Plain-text document sources:
-----

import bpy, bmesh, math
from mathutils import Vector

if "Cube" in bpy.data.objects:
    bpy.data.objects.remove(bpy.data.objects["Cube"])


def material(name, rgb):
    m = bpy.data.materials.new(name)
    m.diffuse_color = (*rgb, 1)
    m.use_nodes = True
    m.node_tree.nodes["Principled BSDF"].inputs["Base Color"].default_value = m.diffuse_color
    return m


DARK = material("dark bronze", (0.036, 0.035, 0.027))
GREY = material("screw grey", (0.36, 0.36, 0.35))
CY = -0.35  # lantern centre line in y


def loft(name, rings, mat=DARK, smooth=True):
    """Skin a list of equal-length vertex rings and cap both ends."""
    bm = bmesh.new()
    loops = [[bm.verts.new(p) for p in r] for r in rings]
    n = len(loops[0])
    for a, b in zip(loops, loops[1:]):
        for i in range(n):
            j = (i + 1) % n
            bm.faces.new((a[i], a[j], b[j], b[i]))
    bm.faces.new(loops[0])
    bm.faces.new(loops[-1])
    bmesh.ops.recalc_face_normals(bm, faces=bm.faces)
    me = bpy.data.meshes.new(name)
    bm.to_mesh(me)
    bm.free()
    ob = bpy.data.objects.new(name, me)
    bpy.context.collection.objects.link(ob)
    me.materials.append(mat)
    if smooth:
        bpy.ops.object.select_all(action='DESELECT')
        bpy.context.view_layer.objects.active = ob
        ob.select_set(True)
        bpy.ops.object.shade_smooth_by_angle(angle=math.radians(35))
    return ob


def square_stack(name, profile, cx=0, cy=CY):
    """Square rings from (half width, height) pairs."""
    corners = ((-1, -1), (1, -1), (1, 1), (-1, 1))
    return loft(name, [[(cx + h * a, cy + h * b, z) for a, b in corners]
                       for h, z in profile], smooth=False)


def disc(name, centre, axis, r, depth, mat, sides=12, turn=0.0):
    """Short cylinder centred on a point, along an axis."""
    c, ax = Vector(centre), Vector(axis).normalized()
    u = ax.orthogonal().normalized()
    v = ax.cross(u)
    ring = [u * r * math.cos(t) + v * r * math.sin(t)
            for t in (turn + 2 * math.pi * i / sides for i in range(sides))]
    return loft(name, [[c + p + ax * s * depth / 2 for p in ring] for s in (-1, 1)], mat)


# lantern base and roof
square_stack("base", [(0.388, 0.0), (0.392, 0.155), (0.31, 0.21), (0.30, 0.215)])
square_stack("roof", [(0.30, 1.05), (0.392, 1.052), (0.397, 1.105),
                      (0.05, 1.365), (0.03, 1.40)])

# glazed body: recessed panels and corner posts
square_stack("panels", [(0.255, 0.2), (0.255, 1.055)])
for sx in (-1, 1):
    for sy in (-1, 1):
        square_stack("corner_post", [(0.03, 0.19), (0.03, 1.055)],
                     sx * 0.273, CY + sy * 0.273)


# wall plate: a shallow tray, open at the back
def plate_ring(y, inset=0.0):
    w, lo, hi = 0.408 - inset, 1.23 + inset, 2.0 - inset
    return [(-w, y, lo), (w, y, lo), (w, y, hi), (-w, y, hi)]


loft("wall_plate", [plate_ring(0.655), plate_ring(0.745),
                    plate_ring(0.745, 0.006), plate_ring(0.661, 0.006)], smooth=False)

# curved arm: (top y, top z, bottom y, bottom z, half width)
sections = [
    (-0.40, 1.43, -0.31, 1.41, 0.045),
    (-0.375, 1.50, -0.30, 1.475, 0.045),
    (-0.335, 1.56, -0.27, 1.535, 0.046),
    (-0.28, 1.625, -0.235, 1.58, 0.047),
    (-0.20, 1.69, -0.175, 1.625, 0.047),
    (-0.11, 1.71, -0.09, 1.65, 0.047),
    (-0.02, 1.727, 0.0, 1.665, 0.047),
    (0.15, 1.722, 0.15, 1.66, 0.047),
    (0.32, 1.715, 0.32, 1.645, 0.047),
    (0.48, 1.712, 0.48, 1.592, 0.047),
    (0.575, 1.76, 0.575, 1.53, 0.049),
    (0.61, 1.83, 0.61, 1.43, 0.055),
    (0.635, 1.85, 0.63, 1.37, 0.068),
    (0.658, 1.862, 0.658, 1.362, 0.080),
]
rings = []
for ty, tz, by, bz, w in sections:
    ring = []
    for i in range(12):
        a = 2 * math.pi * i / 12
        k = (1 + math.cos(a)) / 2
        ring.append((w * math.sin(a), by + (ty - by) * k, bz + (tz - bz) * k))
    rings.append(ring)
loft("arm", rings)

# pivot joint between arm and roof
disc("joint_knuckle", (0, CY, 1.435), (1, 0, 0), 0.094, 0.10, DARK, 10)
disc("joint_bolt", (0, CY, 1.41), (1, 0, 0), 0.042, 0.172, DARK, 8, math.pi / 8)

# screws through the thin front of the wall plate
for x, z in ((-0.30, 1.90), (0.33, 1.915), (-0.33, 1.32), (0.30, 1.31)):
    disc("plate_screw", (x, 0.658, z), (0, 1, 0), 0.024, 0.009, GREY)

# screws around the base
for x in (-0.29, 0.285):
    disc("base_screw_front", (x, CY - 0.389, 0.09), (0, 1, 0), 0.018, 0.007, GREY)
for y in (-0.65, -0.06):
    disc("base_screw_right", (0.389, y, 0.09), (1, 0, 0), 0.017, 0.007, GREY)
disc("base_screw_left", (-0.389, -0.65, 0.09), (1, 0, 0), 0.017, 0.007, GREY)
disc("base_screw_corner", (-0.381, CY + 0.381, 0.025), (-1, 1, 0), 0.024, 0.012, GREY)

-----

REQUIREMENT: Going through the entries above, show each line that contains "False".

RESPONSE BOX:
                       for h, z in profile], smooth=False)
                    plate_ring(0.745, 0.006), plate_ring(0.661, 0.006)], smooth=False)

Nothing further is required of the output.